A group of Satanists from New York want to put a 7-foot statue of Satan at the Oklahoma state Capitol. Is someone going to burn in you-know-where for this?
The Associated Press reports that the New York-based Satanic Temple on Monday submitted an official application for its plans to the folks who oversee the Capitol grounds in Oklahoma City.
The statue depicts Baphomet – yeah, we had to look it up, too – a goat-headed creature with horns, wings and a long beard often used to depict the devil in occult circles.
The drawing shows Baphomet sitting on a throne decorated with pentagrams with two smiling kids next to him.
"The monument has been designed to reflect the views of Satanists in Oklahoma City and beyond," temple spokesman Lucien Greaves said in a statement. "The statue will also have a functional purpose as a chair where people of all ages may sit on the lap of Satan for inspiration and contemplation."
Because nothing fosters contemplation like sitting in the lap of evil.
The temple folks have reportedly raised more than $9,000 from online crowd-funding donations since last month to build the statue. It needs about $20,000 for the project.
This all sounded like a “Saturday Night Live” skit to us, until we found an interview that Greaves gave toVice magazine
that explains the temple’s mission.
Heck, they’re not even real devil worshipers.
“The Satanic Temple was actually conceived of independent from me by a friend and one of his colleagues,” he said. “They envisioned it more as a ‘poison pill’ in the Church/State debate.
“The idea was that Satanists, asserting their rights and privileges where religious agendas have been successful in imposing themselves upon public affairs, could serve as a poignant reminder that such privileges are for everybody, and can be used to serve an agenda beyond the current narrow understanding of what ‘the’ religious agenda is ...
“While the original thinking was that the Satanic Temple needed to hold to some belief in a supernatural entity known as ‘Satan,’ none of us truly believed that.
“We’ve moved well beyond being a simple political ploy and into being a very sincere movement that seeks to separate religion from superstition and to contribute positively to our cultural dialogue.”
Which explains why they’re bedeviling the Bible Belt.
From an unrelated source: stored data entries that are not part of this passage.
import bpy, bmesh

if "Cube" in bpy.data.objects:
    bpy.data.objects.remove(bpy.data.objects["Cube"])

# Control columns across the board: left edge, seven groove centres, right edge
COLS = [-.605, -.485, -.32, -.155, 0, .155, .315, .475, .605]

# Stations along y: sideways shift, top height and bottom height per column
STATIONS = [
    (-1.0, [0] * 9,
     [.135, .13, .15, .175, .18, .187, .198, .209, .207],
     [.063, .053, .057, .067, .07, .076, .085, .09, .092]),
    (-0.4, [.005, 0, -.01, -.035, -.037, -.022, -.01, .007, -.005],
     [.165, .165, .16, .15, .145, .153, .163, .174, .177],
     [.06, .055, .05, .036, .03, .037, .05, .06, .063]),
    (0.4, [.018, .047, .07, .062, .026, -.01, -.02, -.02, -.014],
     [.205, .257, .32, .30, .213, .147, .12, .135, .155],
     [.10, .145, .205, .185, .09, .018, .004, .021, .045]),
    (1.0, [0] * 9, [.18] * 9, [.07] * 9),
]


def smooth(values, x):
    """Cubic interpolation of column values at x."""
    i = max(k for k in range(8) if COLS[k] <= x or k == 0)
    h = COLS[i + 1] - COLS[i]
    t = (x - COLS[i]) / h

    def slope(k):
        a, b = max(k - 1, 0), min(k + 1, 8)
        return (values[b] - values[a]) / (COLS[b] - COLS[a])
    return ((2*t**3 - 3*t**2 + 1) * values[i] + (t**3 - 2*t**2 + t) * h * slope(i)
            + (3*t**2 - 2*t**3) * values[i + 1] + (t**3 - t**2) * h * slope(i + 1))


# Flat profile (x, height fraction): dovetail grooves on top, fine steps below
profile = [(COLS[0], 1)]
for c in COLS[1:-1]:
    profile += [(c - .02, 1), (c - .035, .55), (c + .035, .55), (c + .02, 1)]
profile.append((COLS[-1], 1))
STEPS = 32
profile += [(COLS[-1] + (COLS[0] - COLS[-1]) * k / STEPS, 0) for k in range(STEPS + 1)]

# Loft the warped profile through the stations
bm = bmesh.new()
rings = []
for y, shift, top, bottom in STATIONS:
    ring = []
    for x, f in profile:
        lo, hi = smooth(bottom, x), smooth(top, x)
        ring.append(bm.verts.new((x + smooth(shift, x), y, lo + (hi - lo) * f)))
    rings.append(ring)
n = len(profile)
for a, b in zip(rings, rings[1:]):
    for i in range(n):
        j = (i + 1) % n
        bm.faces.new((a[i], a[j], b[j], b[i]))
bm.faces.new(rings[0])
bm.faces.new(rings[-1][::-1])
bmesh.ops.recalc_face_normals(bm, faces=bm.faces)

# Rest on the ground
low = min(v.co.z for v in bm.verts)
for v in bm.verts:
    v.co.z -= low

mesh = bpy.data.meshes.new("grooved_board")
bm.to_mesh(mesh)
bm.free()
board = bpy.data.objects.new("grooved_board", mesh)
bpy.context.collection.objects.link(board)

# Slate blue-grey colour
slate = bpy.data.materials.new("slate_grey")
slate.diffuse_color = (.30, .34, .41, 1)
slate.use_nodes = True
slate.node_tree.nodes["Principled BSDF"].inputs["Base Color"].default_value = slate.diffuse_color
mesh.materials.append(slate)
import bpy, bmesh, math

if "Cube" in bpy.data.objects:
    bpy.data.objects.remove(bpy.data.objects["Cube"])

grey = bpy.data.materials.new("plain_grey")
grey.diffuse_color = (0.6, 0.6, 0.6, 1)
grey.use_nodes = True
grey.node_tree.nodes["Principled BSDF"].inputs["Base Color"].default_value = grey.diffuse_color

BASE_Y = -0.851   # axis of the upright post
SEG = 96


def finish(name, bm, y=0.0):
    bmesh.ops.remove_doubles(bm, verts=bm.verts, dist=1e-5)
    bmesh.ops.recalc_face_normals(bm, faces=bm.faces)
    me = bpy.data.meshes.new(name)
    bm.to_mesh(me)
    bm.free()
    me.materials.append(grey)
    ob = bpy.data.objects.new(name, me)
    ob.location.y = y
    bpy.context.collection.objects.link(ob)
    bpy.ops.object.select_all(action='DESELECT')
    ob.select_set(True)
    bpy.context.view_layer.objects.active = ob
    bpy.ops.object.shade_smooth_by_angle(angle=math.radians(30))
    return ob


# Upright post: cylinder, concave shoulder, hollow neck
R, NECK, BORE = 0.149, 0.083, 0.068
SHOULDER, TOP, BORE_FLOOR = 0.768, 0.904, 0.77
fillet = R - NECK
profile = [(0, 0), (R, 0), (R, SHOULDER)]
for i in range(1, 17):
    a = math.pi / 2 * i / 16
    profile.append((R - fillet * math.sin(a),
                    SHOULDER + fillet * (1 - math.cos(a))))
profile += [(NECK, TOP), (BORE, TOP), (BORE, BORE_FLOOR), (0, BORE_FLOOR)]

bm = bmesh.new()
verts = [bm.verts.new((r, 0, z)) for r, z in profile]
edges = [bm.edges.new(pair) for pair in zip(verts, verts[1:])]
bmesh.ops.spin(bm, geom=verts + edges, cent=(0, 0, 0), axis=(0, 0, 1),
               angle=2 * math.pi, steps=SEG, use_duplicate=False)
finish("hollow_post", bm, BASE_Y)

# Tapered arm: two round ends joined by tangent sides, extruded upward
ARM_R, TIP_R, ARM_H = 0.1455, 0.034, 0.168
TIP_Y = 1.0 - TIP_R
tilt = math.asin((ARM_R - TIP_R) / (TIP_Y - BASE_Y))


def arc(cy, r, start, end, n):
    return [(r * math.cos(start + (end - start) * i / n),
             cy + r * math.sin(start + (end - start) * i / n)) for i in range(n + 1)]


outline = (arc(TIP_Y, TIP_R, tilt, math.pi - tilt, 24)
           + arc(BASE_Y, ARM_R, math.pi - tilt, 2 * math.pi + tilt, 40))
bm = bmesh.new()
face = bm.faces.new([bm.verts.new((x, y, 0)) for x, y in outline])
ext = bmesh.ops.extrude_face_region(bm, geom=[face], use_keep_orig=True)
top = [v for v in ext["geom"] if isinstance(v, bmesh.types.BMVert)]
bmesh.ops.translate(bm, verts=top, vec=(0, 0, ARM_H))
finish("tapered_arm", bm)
The group is trying to make a point.
Oklahoma legislators allowed a Ten Commandments monument to be placed at the capitol building in 2012. The American Civil Liberties Union is suing to get the privately funded monument removed.
Until that issue is settled, the state’s preservation commission has put a moratorium on new requests like the devil thingie and a request for a monument to the Church of the Flying Spaghetti Monster. (How cheesy.)
The devil in Oklahoma? It wouldn’t be the first time a state capitol has housed a controversial figure.
See: John Brown mural in Topeka and Rush Limbaugh bust in Jefferson City.